It is notable that for mid December there is precious little snow on the top of the mountain or even further down. It does not bode well for Eagle Nest lake at its base.

Eagle Nest Lake at 50% Capacity

How low the lake is probably best explained in the opening photograph. Note all the rings of grass and imagine the water covering all that grass to just the other side of the cottonwoods. In the photo above the water would come up to the first broken ring of conifers all around the lake. Color that blue.

For those greatly distressed by the low level of the lake let me assure you it has been lower. Or so the State Engineer explained on a recent dam tour. Mind you I am opposed to dams in general but this is one dam that is being used for the reason it was built - to preserve water for irrigation of ranches down stream. But if you left it to the visitors and citizens of Eagle Nest they would want to keep it all. But the Cimarron River downstream is a viable fishery which also requires water. Fish need to swim. And the town of Raton gets I believe a large segment of its drinking water from the melted snow contained here. At the moment there is not enough melted snow.

Casa Loma and Eagle Nest Lodge

But when the lake is full no doubt the old Eagle Nest Lodge has a ringside seat. It was built in the late 1920's and is shrouded in legend as to its history, the fire(s) and its closing. Growing up in New Mexico I know of many tales of the "speak easy" days and the gangsters and free spirits who escaped here. Scheduled for demolition since the early 2000's I was surprised to find upon my last visit it has been sold.

The bulldozer is frequently under appreciated as a remodeling tool in New Mexico. And the lodge crumbles on some beautiful property. I had to get out with my camera and record what might well be its last days. And its view of the thirsty lake and the spring like mountains. I think there are ghosts too and wrote a short story about the lodge which appeared in a collection, Enchanted Circle Mysteries, available at the library in Angel Fire.

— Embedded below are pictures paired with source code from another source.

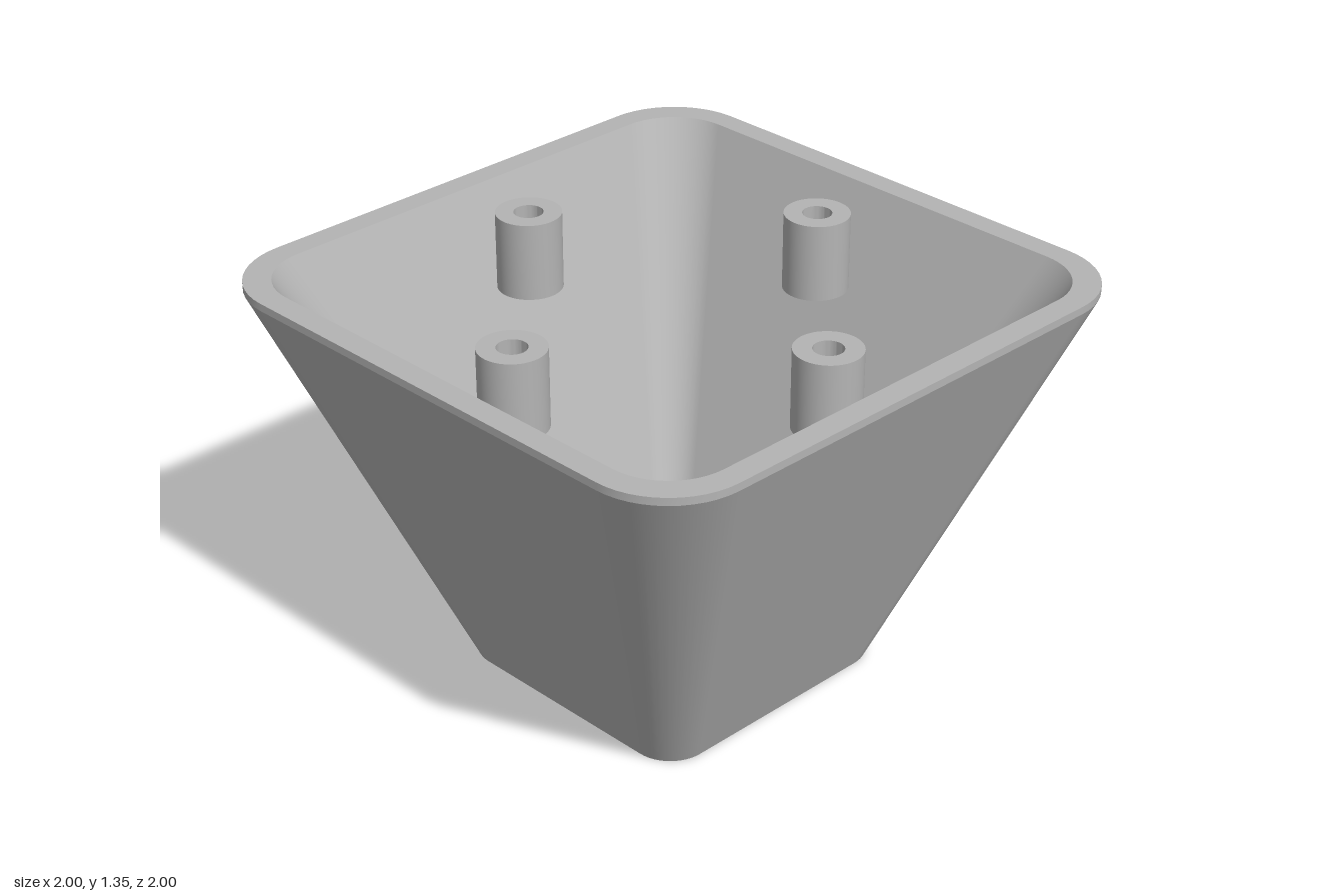
import * as THREE from 'three';
import { toCreasedNormals } from 'three/addons/utils/BufferGeometryUtils.js';

const HEIGHT = 1.35;
const CORNER_STEPS = 12;

// Rounded square ring at height y: half = half width, r = corner radius
function ring(half, r, y) {
  const points = [];
  for (let k = 0; k < 4; k++) {
    const cx = (k === 0 || k === 3 ? 1 : -1) * (half - r);
    const cz = (k < 2 ? 1 : -1) * (half - r);
    for (let j = 0; j <= CORNER_STEPS; j++) {
      const a = (k + j / CORNER_STEPS) * Math.PI / 2;
      points.push([cx + r * Math.cos(a), y, cz + r * Math.sin(a)]);
    }
  }
  return points;
}

// Closed band of faces between two rings
function band(from, to, flat = false) {
  const n = from.length;
  const index = [];
  for (let i = 0; i < n; i++) {
    const j = (i + 1) % n;
    index.push(i, n + i, j, j, n + i, n + j);
  }
  let geo = new THREE.BufferGeometry();
  geo.setAttribute('position', new THREE.Float32BufferAttribute([...from, ...to].flat(), 3));
  geo.setIndex(index);
  if (flat) geo = geo.toNonIndexed();
  geo.computeVertexNormals();
  return geo;
}

export function createModel() {
  const model = new THREE.Group();
  model.name = 'taperedHousing';
  const grey = new THREE.MeshStandardMaterial({ color: 0xb4b4b4 });
  grey.name = 'plain grey';

  const add = (name, geo) => {
    const mesh = new THREE.Mesh(geo, grey);
    mesh.name = name;
    model.add(mesh);
    return mesh;
  };

  // Section through the shell, from the foot up and over into the cavity
  const foot = ring(0.485, 0.13, 0);
  const lipBase = ring(1, 0.27, HEIGHT - 0.025);
  const rimOuter = ring(1, 0.27, HEIGHT);
  const rimInner = ring(0.92, 0.21, HEIGHT);
  const ledgeOuter = ring(0.405, 0.1, 0.31);
  const holeTop = ring(0.345, 0, 0.31);
  const holeBottom = ring(0.345, 0, 0);

  add('outerWall', band(foot, lipBase));
  add('lip', band(lipBase, rimOuter));
  add('rim', band(rimOuter, rimInner));
  add('innerWall', band(rimInner, ledgeOuter));
  add('ledge', band(ledgeOuter, holeTop));
  add('squareHole', band(holeTop, holeBottom, true));
  add('footFace', band(holeBottom, foot));

  // Four hollow screw posts, level with the rim
  const postHeight = 0.26;
  const shape = new THREE.Shape().absarc(0, 0, 0.107, 0, Math.PI * 2);
  shape.holes.push(new THREE.Path().absarc(0, 0, 0.048, 0, Math.PI * 2, true));
  const extruded = new THREE.ExtrudeGeometry(shape, {
    depth: postHeight, bevelEnabled: false, curveSegments: 32,
  });
  extruded.rotateX(-Math.PI / 2);
  const postGeo = toCreasedNormals(extruded, 0.6);
  for (let k = 0; k < 4; k++) {
    const a = k * Math.PI / 2;
    add('screwPost', postGeo)
      .position.set(0.648 * Math.cos(a), HEIGHT - postHeight, 0.648 * Math.sin(a));
  }
  return model;
}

It was a beautiful day in the neighborhood and I sometimes wish we could just erect entry ports on all our major highways and require visas to visit here. I am not sure I am happy we are a part of the United States just about now.